However, if we’d try to append a PRIMARY KEY value that is not unique, a simple equivalent in SQLite.E.g., if we want to add a dataset to an existing database table that contains a mix between existing and new IDs for our PRIMARY KEY column.Another smaller project that uses in Python would be smilite, a module to retrieve and compare SMILE strings of chemical compounds from the free ZINC online database.If you are interested, you can check it out at: https://github.com/rasbt/smilite.Let’s have a look at some code: with a default value (here:’Hello World’), which will be inserted for every existing cell under this column and for every new row that we are going to add to the table if we don’t insert or update it with a different value.
Inserting and updating rows into an existing SQLite database table - next to sending queries - is probably the most common database operation.
A quick word on PRIMARY KEYS: In our example code above, we set our 1 column in the second table to PRIMARY KEY.
The advantage of a PRIMARY KEY index is a significant performance gain if we use the PRIMARY KEY column as query for accessing rows in the table. 1 PRIMARY KEY (single or multiple column(s)), and the values in this column MUST be unique!
Tip: A handy tool to visualize and access SQLite databases is the free Fire Fox SQLite Manager add-on.
Throughout this article, I will use this tool to provide screenshots of the database structures that we created below the corresponding code sections.

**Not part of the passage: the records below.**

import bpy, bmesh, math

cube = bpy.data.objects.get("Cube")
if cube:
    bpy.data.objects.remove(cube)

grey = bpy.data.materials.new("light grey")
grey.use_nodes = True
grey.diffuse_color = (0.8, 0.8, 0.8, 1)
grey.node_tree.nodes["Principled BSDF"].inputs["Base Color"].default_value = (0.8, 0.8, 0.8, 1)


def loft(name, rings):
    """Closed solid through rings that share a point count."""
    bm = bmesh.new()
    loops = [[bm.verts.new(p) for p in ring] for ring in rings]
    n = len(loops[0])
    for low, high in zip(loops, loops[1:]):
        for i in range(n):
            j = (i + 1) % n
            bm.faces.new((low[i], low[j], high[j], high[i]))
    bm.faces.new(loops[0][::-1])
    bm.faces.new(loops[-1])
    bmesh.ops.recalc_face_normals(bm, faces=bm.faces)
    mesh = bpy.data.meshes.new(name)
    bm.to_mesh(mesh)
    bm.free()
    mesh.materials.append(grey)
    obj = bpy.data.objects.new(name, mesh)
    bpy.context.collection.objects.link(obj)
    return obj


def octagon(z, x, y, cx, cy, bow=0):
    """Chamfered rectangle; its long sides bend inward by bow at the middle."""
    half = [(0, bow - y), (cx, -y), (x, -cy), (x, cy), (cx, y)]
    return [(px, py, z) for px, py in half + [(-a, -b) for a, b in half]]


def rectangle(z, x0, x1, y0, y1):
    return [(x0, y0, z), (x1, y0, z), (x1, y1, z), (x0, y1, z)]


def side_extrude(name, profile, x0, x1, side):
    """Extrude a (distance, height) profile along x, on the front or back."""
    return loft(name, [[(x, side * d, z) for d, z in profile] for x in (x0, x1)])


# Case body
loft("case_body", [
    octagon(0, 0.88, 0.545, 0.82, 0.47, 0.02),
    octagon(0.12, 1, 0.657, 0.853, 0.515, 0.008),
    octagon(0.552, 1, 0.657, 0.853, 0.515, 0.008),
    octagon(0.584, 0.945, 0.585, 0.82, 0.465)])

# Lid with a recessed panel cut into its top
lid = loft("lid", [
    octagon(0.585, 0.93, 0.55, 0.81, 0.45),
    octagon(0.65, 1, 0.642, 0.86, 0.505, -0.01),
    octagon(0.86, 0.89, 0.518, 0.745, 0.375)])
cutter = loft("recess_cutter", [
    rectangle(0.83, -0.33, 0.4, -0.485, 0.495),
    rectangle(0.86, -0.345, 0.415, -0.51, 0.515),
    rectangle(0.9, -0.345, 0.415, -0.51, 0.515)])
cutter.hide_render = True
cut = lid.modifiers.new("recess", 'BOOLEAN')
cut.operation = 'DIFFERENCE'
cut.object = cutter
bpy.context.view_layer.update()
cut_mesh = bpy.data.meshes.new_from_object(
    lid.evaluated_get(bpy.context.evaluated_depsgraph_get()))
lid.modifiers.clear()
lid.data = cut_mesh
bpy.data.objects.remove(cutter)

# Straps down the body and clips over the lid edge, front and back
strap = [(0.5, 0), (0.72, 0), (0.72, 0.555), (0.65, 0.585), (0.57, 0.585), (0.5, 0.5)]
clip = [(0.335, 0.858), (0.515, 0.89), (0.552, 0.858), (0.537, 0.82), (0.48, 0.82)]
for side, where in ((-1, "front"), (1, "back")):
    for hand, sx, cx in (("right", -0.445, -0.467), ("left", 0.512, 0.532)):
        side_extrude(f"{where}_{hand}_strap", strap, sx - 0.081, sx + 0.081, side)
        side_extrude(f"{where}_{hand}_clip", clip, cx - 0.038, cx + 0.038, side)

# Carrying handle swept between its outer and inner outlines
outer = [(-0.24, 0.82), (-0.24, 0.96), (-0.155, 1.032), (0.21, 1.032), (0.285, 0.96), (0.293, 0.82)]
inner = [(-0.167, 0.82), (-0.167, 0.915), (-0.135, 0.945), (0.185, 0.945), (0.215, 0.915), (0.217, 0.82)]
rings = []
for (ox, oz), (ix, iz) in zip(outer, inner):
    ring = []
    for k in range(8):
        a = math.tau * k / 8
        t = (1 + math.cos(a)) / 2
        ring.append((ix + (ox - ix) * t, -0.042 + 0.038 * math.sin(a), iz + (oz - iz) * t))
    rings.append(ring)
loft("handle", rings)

For example, if our database would be part of a web application, it would allow hackers to directly communicate with the database in order to bypass login and password verification and steal data.